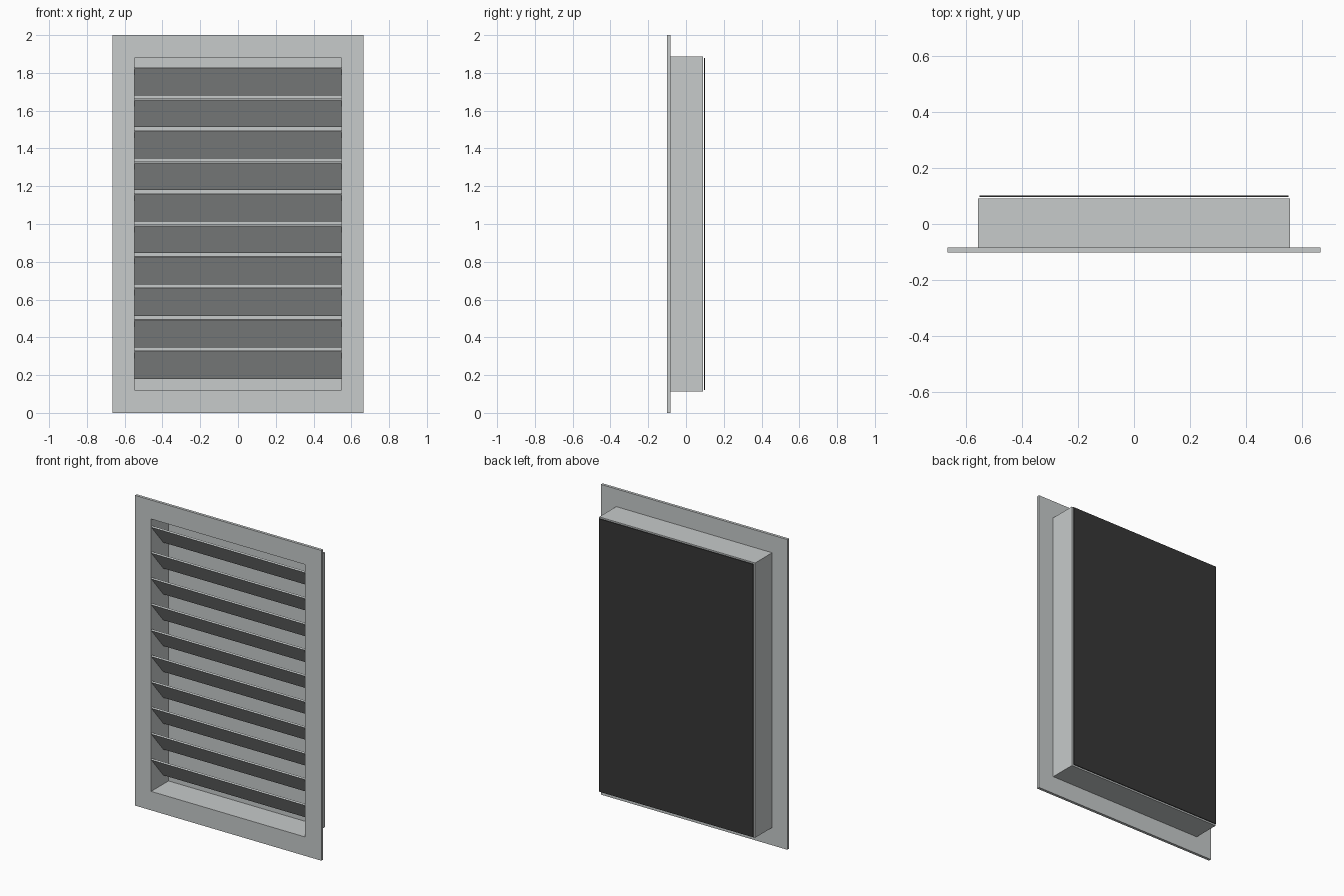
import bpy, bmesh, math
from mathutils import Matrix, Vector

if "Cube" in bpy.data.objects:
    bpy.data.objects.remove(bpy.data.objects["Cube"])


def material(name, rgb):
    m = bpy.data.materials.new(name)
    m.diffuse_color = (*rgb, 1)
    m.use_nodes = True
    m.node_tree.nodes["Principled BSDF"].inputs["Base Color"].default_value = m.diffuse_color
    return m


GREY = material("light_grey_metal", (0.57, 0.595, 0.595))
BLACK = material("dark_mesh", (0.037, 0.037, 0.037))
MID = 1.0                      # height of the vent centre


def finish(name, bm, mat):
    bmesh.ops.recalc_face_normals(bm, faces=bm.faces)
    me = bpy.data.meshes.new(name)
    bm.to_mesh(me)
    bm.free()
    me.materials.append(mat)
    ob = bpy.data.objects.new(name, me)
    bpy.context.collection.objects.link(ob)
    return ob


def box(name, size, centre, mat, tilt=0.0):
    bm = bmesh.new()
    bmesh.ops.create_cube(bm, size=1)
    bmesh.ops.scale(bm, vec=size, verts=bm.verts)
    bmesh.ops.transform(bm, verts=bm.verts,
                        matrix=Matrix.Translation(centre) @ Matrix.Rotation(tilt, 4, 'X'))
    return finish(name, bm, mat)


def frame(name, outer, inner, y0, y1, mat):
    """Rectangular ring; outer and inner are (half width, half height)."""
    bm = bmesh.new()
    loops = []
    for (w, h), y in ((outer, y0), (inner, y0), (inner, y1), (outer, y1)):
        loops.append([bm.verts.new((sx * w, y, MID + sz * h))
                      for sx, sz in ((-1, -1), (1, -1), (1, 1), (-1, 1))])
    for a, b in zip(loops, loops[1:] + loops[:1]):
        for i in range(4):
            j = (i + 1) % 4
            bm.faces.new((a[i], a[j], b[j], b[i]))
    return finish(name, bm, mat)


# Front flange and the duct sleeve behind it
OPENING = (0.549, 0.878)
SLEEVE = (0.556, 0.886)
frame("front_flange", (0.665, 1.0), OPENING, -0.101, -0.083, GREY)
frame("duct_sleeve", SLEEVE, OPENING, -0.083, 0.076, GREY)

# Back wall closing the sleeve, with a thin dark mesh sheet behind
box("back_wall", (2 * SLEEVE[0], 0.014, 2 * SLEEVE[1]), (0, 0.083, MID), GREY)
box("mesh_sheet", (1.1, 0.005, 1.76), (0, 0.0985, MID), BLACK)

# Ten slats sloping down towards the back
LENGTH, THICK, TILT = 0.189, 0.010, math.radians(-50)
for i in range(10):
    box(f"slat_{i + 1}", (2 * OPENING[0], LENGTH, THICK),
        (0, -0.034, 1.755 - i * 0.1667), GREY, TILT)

=====

Task to carry out:
The answer must be every line of the entries that includes the word "name".

Exercise answer:
def material(name, rgb):
    m = bpy.data.materials.new(name)
def finish(name, bm, mat):
    me = bpy.data.meshes.new(name)
    ob = bpy.data.objects.new(name, me)
def box(name, size, centre, mat, tilt=0.0):
    return finish(name, bm, mat)
def frame(name, outer, inner, y0, y1, mat):
    return finish(name, bm, mat)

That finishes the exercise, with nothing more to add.